Daniil Turovsky writes: Around 10am on 14 August 2014, an unremarkable man walked into a café near Tishinskaya Square in Moscow. He ordered a coffee, sat down, opened up a cheap laptop and launched a few applications: a text editor, an app for encrypted chat, and a browser.
Then, he opened Twitter and wrote: “I’m resigning. I am ashamed of this government’s actions. Forgive me.”
The tweet immediately appeared on prime minister Dmitri Medvedev’s official Twitter account, visible to his 2.5m followers.
Taking a sip of his coffee, he wrote a few more tweets: “I will become a photographer. I’ve dreamed about it for some time”; “Vova [Putin]! You are wrong!”

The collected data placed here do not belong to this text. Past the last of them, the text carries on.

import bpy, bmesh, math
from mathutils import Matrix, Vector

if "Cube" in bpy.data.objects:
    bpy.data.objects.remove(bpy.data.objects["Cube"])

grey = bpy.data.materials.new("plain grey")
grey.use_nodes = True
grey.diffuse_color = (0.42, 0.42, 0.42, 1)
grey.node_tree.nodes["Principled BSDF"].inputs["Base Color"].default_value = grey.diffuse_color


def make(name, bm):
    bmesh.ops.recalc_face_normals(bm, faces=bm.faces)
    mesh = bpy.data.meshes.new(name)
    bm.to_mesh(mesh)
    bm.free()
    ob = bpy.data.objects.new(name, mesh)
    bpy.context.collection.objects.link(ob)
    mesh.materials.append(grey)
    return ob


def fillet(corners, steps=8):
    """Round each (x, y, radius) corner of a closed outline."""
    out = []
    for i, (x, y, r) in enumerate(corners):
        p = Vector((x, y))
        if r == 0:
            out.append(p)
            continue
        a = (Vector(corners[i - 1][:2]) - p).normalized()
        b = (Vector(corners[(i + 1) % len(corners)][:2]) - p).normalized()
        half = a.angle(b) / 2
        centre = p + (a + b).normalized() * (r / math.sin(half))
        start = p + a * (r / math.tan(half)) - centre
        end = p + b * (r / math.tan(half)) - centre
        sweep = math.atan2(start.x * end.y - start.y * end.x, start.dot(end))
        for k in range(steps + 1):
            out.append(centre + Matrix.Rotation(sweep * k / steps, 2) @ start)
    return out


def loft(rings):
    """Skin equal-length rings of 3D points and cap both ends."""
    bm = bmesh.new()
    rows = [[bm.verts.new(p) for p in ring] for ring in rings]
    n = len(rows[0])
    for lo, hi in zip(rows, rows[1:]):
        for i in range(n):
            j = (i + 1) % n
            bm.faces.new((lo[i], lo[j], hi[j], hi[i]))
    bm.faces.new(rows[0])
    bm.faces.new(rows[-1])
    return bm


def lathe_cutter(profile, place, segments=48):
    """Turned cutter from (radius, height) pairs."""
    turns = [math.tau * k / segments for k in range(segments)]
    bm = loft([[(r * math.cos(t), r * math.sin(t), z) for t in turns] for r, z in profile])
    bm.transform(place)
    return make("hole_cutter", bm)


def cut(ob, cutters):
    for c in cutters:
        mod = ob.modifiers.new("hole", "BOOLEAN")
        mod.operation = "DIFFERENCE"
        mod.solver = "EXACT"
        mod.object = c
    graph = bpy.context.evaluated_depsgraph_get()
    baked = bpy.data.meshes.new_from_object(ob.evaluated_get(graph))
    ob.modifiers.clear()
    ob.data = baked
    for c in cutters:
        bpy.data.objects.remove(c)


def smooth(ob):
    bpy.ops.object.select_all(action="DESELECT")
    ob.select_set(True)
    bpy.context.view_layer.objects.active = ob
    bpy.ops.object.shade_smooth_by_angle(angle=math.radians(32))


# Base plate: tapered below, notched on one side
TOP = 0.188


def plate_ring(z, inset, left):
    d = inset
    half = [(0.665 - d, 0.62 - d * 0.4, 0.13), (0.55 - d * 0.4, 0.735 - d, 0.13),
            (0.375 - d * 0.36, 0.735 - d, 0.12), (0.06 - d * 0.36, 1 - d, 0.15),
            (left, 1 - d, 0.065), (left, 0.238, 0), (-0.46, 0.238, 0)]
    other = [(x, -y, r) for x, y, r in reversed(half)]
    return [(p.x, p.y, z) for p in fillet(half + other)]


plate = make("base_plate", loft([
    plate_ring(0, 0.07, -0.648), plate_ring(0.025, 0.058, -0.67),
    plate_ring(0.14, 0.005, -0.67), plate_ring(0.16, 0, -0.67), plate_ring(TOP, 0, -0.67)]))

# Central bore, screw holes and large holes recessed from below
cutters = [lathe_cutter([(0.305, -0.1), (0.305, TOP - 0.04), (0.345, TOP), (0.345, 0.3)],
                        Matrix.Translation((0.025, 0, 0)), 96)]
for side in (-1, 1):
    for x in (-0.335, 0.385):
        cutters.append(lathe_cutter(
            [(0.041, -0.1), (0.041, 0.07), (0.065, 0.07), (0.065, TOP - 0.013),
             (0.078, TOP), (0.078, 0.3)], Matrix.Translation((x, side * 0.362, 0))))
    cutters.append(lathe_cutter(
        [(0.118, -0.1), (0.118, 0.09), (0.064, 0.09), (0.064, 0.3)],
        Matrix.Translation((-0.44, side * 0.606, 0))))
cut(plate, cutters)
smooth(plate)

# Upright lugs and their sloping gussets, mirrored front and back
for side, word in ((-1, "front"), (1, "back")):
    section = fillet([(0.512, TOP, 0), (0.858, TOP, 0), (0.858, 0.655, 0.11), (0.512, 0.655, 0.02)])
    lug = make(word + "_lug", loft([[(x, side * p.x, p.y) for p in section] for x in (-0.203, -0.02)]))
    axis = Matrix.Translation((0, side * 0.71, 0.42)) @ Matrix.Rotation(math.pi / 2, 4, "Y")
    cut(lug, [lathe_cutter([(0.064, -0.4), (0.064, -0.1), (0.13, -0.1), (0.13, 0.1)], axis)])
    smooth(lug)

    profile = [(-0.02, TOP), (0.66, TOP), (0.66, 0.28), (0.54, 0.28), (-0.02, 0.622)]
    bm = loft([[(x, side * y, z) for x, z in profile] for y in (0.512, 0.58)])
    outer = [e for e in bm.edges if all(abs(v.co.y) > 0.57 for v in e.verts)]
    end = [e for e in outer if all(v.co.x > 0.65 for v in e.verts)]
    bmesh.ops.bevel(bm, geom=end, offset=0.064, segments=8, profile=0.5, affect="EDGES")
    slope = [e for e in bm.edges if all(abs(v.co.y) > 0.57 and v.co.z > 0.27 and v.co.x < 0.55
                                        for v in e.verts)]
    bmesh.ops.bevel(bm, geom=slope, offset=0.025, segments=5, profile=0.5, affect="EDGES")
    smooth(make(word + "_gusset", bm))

The tweeter is a member of Anonymous International, better known as Shaltai Boltai (Humpty Dumpty in Russian), arguably the most famous hacker group in the country after claiming responsibility for a series of high-profile leaks.
In the past two years, they’ve gained access to documents detailing the Russian state’s game plan for a supposedly “grassroots” demonstration in Moscow in support of its actions in Crimea; details about how the Kremlin prepared Crimea’s secessionist referendum; and private emails allegedly belonging to Igor Strelkov, who claims he played a key role in organising the pro-Russian insurgency in Donetsk, Ukraine. [Continue reading…]